For the past few months, I have been going downhill because I stopped learning and felt so disconnected from other observant Jews. It started with the overall Orthodox support of Donald Trump, a man who cheated on his wives, sexually harassed and maybe even assaulted women, speaks before thinking, and chooses money and greed over kindness. I get that he has been, on the outside, good for the Jews because he is conservative and said he is going to move the embassy and freed an observant Jew from prison. But he is not a righteous person. He has bad morals that do not align with Judaism. I cannot get behind the Orthodox community’s support for him.
I’ve also eaten at high-end kosher restaurants, where I spend more than $100 on a meal, and get lousy service and barely any effort put into the food in return.

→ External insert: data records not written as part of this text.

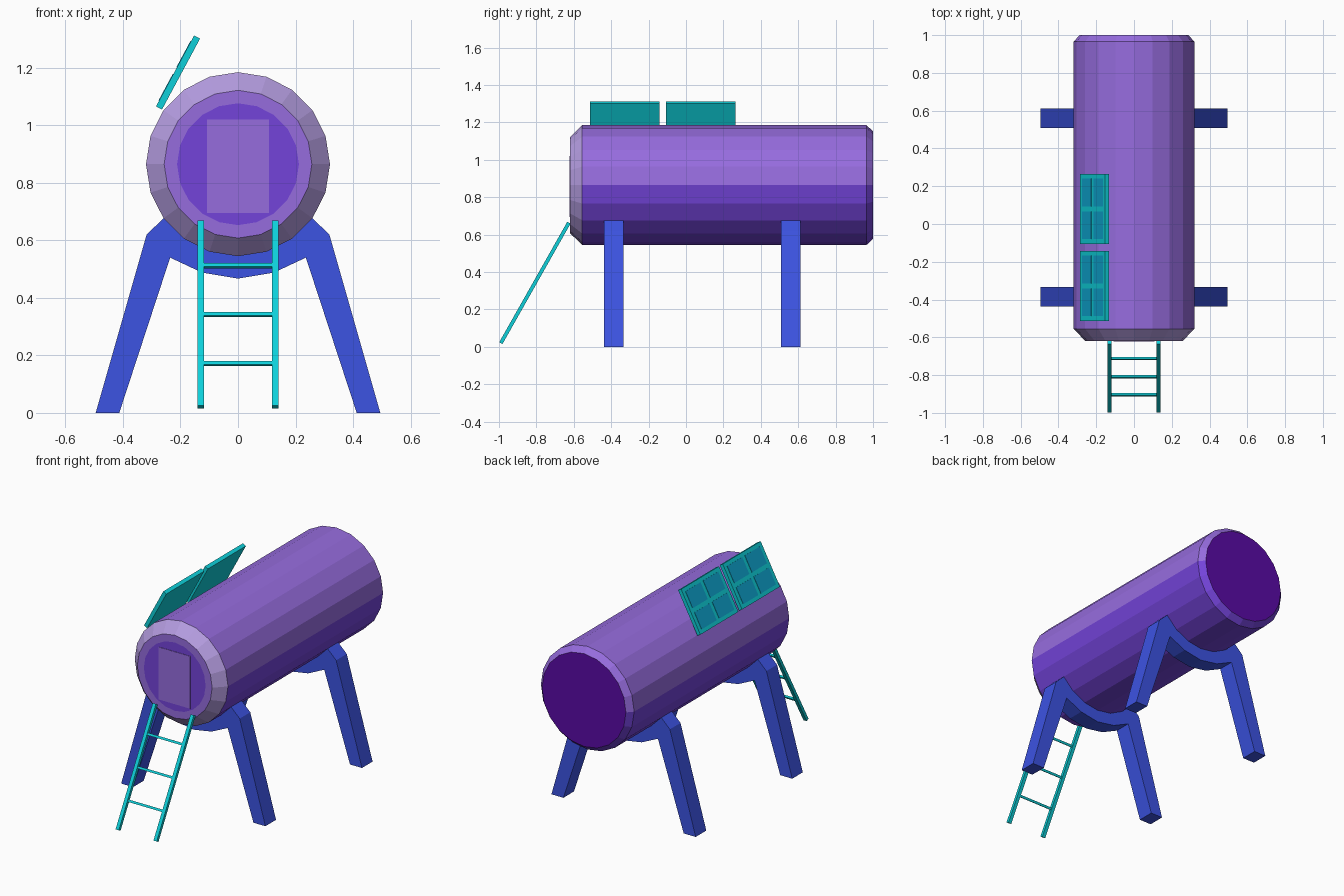
import bpy, bmesh, math
from mathutils import Vector, Matrix

if "Cube" in bpy.data.objects:
    bpy.data.objects.remove(bpy.data.objects["Cube"])


def mat(name, r, g, b):
    def lin(c):
        c /= 255
        return c / 12.92 if c <= 0.04045 else ((c + 0.055) / 1.055) ** 2.4
    m = bpy.data.materials.new(name)
    m.diffuse_color = (lin(r), lin(g), lin(b), 1)
    m.use_nodes = True
    m.node_tree.nodes["Principled BSDF"].inputs["Base Color"].default_value = m.diffuse_color
    return m


LILAC = mat("lilac", 150, 108, 222)
PURPLE = mat("mid purple", 116, 68, 218)
PALE = mat("pale lilac", 180, 156, 224)
DEEP = mat("deep purple", 90, 10, 166)
BLUE = mat("blue", 60, 83, 226)
CYAN = mat("cyan", 14, 208, 218)
CELL = mat("cell blue", 14, 165, 208)


def finish(name, bm, *mats):
    bmesh.ops.recalc_face_normals(bm, faces=bm.faces)
    me = bpy.data.meshes.new(name)
    bm.to_mesh(me)
    bm.free()
    for m in mats:
        me.materials.append(m)
    ob = bpy.data.objects.new(name, me)
    bpy.context.collection.objects.link(ob)
    return ob


def box(name, size, matrix, m):
    bm = bmesh.new()
    bmesh.ops.create_cube(bm, size=1, matrix=matrix @ Matrix.Diagonal((*size, 1)))
    return finish(name, bm, m)


# Tank: 20-sided lathe along y, coloured by ring and by height
N, R, ZC = 20, 0.32, 0.865
profile = [(0.212, -0.62), (0.257, -0.62), (R, -0.555), (R, 0.965), (0.288, 1.0)]
bm = bmesh.new()
rings = [[bm.verts.new((r * math.cos(2 * math.pi * i / N), y,
                        ZC + r * math.sin(2 * math.pi * i / N))) for i in range(N)]
         for r, y in profile]
for k in range(len(rings) - 1):
    for i in range(N):
        j = (i + 1) % N
        f = bm.faces.new((rings[k][i], rings[k][j], rings[k + 1][j], rings[k + 1][i]))
        if k == 1:
            f.material_index = 2
        elif k > 1 and f.calc_center_median().z < ZC:
            f.material_index = 1
bm.faces.new(rings[0]).material_index = 1
bm.faces.new(rings[-1]).material_index = 3
finish("tank", bm, LILAC, PURPLE, PALE, DEEP)

# Door panel on the front disc
box("front_door", (0.216, 0.004, 0.325), Matrix.Translation((0, -0.6205, 0.858)), LILAC)

# Leg frames: half outline mirrored, extruded along y
outer = [(-0.413, 0), (-0.495, 0), (-0.318, 0.62), (-0.259, 0.677),
         (-0.188, 0.606), (-0.099, 0.561), (0, 0.545)]
inner = [(-0.236, 0.54), (-0.125, 0.488), (0, 0.467)]
for name, y in (("front_legs", -0.386), ("back_legs", 0.56)):
    bm = bmesh.new()
    top = outer + [(-x, z) for x, z in reversed(outer[:-1])]
    bottom = [(-x, z) for x, z in inner] + list(reversed(inner[:-1]))
    face = bm.faces.new([bm.verts.new((x, y - 0.052, z)) for x, z in top + bottom])
    ext = bmesh.ops.extrude_face_region(bm, geom=[face], use_keep_orig=True)
    bmesh.ops.translate(bm, vec=(0, 0.104, 0),
                        verts=[v for v in ext["geom"] if isinstance(v, bmesh.types.BMVert)])
    finish(name, bm, BLUE)

# Ladder: two leaning rails and three rungs
low, high = Vector((0, -0.99, 0.02)), Vector((0, -0.626, 0.664))
d = high - low
lean = Matrix.Rotation(-math.atan2(d.y, d.z), 4, 'X')
for side, x in (("left", -0.13), ("right", 0.13)):
    box(f"ladder_rail_{side}", (0.022, 0.02, d.length),
        Matrix.Translation((low + high) / 2 + Vector((x, 0, 0))) @ lean, CYAN)
for n, z in enumerate((0.172, 0.342, 0.512)):
    p = low + d * ((z - low.z) / d.z)
    box(f"ladder_rung_{n + 1}", (0.24, 0.012, 0.014), Matrix.Translation(p) @ lean, CYAN)

# Solar panels: tilted frames with 2 x 2 cell plates (local x = slope, z = outward)
slope, out = Vector((0.473, 0, 0.881)), Vector((-0.881, 0, 0.473))
basis = Matrix((slope, out.cross(slope), out)).transposed().to_4x4()
for name, y in (("front", -0.328), ("back", 0.08)):
    base = Matrix.Translation((-0.2085, y, 1.184)) @ basis
    box(f"solar_frame_{name}", (0.28, 0.372, 0.0235), base, CYAN)
    for n, (a, b) in enumerate([(-1, -1), (-1, 1), (1, -1), (1, 1)]):
        box(f"solar_cell_{name}_{n + 1}", (0.104, 0.147, 0.004),
            base @ Matrix.Translation((a * 0.065, b * 0.0865, 0.0118)), CELL)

We are treated badly because we chose to keep kosher, to be religious. I feel taken advantage of in these situations. Not only is the food and service terrible, but you get to pay double or triple for it. It’s shameful that restaurant owners feel they can get away with this.
I heard from more than one person in the Orthodox community that the Holocaust happened because of non-religious Jews. I was extremely disappointed one time, because it came from a person I highly respected and thought loved all Jews.

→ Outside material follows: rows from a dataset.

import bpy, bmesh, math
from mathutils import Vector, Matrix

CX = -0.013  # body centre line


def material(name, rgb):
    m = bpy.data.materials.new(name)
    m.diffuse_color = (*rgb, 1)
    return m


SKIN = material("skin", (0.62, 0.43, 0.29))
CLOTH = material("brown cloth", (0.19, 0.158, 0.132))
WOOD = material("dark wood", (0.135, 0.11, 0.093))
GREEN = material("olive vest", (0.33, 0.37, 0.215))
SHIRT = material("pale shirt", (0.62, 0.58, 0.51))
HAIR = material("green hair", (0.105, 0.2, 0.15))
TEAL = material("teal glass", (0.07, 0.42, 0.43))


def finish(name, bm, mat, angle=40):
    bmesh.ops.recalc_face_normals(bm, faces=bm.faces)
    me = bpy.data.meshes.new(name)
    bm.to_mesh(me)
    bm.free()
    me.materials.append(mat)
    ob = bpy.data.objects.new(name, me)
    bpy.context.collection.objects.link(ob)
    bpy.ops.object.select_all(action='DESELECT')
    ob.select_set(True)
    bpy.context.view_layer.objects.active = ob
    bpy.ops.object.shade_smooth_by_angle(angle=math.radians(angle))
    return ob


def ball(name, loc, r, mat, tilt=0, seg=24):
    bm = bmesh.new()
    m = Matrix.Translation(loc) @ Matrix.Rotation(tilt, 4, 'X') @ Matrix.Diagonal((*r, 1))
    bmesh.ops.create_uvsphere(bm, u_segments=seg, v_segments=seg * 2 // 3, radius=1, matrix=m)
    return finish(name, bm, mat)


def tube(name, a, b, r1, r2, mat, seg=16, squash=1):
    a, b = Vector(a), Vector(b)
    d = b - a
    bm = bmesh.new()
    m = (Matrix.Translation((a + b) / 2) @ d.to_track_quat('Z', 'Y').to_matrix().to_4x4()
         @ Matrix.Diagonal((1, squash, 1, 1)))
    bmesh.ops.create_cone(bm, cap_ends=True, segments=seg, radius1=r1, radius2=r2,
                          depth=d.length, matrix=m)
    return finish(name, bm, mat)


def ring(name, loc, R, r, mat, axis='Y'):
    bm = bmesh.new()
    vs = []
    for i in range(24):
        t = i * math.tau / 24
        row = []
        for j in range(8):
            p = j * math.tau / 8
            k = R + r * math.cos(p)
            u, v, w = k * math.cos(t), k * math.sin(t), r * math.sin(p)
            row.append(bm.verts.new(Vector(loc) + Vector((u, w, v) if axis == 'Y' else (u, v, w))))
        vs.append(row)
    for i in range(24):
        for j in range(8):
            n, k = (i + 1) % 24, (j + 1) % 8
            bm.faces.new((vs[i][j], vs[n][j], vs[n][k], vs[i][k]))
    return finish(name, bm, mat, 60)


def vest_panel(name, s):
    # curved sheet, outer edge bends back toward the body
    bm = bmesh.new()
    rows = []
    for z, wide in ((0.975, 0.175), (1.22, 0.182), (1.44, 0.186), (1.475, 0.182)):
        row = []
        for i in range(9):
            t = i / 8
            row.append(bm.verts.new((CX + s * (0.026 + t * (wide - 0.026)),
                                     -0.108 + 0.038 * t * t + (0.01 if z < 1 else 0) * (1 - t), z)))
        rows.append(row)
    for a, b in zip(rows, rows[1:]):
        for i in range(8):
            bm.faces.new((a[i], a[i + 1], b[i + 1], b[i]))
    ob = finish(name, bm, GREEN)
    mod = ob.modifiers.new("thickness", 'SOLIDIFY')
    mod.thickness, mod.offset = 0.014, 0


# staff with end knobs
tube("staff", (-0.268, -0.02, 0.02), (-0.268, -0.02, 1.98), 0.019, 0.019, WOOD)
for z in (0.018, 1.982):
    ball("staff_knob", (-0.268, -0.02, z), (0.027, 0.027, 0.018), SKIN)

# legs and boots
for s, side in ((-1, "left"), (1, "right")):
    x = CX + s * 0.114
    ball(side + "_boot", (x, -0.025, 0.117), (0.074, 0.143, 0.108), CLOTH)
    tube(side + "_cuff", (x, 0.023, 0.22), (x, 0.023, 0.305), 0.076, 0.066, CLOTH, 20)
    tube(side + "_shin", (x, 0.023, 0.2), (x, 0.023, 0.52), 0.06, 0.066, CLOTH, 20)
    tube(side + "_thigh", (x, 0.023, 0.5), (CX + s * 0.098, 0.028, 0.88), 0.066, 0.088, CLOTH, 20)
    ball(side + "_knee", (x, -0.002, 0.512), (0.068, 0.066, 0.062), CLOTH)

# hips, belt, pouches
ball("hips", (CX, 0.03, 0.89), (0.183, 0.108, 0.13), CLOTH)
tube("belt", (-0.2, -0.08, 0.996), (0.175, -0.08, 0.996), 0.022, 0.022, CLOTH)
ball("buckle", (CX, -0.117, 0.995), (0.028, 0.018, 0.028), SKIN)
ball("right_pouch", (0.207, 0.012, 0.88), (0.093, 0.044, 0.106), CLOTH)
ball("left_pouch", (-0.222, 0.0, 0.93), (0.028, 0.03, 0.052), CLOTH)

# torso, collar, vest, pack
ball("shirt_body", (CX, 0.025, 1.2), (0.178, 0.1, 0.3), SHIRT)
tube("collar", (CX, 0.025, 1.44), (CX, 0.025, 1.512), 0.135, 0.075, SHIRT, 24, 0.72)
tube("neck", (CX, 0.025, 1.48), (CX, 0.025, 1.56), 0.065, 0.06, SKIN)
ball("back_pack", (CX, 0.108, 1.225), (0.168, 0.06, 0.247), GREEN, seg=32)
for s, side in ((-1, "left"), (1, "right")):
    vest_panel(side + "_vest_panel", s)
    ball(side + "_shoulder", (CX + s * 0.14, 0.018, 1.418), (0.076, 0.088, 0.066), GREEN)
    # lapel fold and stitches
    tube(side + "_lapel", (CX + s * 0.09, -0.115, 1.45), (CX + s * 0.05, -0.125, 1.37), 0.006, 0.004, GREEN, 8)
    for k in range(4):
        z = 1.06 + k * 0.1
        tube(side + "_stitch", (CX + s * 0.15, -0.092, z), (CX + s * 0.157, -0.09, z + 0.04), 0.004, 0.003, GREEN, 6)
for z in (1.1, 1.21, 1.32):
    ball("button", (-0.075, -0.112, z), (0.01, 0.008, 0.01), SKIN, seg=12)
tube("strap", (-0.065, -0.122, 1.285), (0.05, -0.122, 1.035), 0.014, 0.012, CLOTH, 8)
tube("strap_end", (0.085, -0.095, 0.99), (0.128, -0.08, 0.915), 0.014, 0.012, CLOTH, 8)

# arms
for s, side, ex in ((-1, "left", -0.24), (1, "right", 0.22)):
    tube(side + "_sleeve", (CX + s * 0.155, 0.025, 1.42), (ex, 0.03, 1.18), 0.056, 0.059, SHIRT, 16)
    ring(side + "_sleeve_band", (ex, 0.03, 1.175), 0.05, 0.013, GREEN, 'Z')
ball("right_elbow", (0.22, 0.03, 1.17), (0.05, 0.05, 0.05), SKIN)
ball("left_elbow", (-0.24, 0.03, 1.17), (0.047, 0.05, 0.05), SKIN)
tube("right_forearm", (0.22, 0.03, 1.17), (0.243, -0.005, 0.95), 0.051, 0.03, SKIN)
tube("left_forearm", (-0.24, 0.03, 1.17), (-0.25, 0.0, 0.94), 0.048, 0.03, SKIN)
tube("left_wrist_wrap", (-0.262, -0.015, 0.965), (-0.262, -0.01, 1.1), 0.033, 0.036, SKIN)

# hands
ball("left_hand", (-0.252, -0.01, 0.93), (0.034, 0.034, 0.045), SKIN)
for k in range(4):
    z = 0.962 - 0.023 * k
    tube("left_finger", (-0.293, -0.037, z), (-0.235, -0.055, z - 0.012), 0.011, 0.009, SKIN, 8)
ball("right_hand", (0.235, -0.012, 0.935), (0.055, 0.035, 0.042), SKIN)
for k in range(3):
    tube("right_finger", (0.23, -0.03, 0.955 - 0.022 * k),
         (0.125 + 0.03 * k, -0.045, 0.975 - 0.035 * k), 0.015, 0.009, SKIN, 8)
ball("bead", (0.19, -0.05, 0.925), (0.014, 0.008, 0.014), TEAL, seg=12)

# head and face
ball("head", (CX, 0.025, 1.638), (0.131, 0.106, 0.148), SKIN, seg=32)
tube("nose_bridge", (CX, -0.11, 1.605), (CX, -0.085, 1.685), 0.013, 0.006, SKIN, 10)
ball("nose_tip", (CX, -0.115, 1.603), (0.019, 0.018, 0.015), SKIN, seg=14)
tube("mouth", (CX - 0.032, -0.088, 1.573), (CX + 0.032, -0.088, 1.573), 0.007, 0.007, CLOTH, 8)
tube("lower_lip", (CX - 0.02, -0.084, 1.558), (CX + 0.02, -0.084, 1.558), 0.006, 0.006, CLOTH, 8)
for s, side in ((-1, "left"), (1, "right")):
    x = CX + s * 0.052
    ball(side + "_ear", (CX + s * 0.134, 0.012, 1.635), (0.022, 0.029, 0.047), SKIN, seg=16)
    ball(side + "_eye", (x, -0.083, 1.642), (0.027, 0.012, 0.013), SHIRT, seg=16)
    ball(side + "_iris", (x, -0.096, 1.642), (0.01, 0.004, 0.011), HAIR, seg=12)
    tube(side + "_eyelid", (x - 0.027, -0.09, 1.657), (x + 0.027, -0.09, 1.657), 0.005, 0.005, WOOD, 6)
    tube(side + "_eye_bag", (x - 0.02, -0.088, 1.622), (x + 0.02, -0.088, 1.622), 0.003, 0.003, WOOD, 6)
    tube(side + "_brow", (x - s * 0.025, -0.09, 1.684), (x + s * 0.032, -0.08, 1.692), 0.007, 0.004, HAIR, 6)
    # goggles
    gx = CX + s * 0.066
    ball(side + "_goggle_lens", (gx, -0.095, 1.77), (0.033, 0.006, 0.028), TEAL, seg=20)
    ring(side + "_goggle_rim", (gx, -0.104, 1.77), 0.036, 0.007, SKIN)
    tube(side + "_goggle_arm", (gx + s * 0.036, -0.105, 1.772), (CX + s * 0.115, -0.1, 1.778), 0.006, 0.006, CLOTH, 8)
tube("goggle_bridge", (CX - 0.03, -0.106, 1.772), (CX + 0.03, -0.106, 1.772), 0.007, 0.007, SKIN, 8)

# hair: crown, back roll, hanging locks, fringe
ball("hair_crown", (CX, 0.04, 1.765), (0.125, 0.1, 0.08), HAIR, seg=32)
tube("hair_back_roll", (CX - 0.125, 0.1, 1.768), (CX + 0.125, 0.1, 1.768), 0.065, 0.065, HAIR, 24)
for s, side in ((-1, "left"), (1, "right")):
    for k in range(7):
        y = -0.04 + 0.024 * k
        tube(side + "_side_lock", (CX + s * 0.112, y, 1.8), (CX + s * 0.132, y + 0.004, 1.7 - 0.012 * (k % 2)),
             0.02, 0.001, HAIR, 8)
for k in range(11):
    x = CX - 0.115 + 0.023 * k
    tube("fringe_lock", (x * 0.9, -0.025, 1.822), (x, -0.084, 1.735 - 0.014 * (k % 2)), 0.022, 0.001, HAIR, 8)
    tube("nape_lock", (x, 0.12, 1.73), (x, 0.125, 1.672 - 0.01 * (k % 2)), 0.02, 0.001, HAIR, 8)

I also felt like I was in a bubble, one that is an echo chamber, and we don’t listen to opinions from people not in our Orthodox world. We are all speaking to each other, affirming one another’s beliefs and opinions, and not bothering to speak to non-religious Jews or liberals. We should love our fellow non-religious Jew, and even non-Jews, and treat everyone kindly, even if they are different from us. One article posed the question: If Sholom Rubashkin was a reform Jew, would Orthodox Jews care so much about him? Would we defend him? Probably not. That saddens me.

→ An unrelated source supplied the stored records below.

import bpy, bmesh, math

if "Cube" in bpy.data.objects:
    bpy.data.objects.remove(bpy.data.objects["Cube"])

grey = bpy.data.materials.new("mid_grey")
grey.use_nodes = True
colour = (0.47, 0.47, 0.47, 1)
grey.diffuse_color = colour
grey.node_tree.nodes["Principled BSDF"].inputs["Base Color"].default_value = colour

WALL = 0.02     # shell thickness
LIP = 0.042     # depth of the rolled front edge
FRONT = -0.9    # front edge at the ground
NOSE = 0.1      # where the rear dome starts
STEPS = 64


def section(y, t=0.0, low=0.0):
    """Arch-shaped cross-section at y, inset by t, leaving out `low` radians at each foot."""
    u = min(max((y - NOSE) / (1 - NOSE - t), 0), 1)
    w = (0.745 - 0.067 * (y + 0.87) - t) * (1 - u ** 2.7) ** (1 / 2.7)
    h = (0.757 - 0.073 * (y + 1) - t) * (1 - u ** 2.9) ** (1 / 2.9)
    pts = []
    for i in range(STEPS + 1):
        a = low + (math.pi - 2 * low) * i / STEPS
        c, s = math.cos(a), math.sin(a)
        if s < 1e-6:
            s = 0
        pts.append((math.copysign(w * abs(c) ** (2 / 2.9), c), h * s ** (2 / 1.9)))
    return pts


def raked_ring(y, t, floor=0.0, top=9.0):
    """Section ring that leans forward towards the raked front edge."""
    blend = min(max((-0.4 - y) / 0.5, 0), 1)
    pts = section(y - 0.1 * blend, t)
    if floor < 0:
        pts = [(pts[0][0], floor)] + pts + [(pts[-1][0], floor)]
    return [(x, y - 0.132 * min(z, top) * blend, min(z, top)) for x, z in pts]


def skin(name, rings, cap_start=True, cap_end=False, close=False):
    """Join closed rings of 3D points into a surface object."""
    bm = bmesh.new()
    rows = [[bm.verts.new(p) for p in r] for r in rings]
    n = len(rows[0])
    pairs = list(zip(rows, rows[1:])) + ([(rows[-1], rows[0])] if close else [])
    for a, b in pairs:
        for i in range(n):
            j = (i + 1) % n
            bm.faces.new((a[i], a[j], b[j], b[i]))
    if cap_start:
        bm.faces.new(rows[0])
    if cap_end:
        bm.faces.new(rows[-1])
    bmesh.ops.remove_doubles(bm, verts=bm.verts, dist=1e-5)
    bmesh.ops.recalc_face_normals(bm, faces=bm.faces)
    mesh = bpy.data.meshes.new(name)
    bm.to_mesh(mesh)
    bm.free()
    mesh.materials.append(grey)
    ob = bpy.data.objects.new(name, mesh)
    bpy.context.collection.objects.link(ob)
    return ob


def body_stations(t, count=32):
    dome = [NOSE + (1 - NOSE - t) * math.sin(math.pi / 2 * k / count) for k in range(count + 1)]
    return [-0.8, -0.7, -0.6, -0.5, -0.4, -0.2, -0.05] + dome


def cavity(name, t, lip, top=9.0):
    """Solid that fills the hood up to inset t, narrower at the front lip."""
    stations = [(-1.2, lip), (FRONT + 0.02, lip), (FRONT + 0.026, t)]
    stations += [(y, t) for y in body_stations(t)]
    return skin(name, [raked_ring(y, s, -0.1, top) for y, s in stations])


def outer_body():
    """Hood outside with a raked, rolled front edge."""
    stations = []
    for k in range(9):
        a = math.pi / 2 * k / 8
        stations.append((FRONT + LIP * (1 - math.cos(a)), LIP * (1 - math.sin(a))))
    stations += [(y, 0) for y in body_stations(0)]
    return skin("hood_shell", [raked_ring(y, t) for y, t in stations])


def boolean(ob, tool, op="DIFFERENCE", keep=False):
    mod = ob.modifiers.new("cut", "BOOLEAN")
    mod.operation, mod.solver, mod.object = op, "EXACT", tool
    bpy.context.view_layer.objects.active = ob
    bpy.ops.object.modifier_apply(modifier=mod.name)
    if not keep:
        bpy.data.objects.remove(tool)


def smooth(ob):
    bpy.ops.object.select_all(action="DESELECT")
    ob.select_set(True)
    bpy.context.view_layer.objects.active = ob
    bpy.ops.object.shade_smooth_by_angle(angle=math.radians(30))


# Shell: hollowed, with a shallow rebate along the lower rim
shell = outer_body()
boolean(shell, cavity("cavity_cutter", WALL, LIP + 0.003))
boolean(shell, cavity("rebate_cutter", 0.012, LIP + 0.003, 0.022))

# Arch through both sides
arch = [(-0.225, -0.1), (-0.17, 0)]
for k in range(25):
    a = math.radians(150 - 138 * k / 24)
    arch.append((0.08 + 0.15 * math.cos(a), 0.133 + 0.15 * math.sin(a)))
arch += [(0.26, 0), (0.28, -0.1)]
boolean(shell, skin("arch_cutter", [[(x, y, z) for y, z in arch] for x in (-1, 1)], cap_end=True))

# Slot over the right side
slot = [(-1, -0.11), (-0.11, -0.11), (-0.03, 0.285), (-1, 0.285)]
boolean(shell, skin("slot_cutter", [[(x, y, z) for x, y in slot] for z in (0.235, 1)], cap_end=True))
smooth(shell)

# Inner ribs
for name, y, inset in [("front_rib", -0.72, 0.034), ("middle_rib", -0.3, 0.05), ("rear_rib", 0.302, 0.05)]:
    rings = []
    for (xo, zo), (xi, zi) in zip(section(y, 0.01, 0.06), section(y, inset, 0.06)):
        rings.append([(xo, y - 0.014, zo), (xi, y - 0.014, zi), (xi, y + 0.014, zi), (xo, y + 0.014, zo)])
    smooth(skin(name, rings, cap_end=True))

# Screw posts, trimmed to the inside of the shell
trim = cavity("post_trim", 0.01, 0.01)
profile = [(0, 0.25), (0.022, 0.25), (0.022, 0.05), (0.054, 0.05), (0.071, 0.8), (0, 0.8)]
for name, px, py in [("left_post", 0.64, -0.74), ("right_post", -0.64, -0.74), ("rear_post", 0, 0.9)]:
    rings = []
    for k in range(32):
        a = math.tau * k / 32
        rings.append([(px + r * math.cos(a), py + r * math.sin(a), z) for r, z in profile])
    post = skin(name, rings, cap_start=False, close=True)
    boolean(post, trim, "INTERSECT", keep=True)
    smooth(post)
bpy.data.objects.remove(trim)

I got into Judaism because I saw that it could make me feel better and be a better person. Since I decided to convert, I have become much more at peace and happier. I have learned how to be grateful and part of a community. I have learned to stop worrying and trust in a higher power.
And then, all of those politics and negativity and human errors got in the way.
My wise husband Danny saw that I was getting more and more depressed over all of this, and he suggested that we press the reset button, and get back to those warm feelings. “I just want to feel like I did when I was in seminary in Jerusalem,” I told Danny. “How was that?” he asked. “At peace… holy… calm… like it all made sense.”
After the New Year, we decided to get back “on track” and try to find our place again. So far, it has been incredible.
We spent this past Shabbat with friends who are new to all of this, and they seemed to like it. It reminded me of my introduction to Judaism and how amazing it was.
I started learning with a teenage girl, because children and teens are typically more excited about Judaism and not as jaded as adults.
I went to a kosher restaurant that is also vegan and sustainable. This year, I’m trying to exercise kindness to animals and my body by only eating meat and chicken on Shabbat. I’m glad that I have a vegan place I can go to that is on the same wavelength as me.
Danny and I hung out with dear friends, a man and his wife, whom we aspire to be more like, because they are so friendly and peaceful. We were crying telling them about all our misgivings lately, and he said he also had a tough time a few years back. Then he realized that it’s not about whether or not his family is into Judaism, or his community, or anyone else. His connection to G-d was the one that mattered, the one he should be focused on.
I’ve been trying to think that way, and stop worrying about everyone else. Just focus on myself, my love of God, and get back to that pure place.
Happy 2018. I hope you have a spiritually fulfilling and uplifting year, and only continue to go up that hill.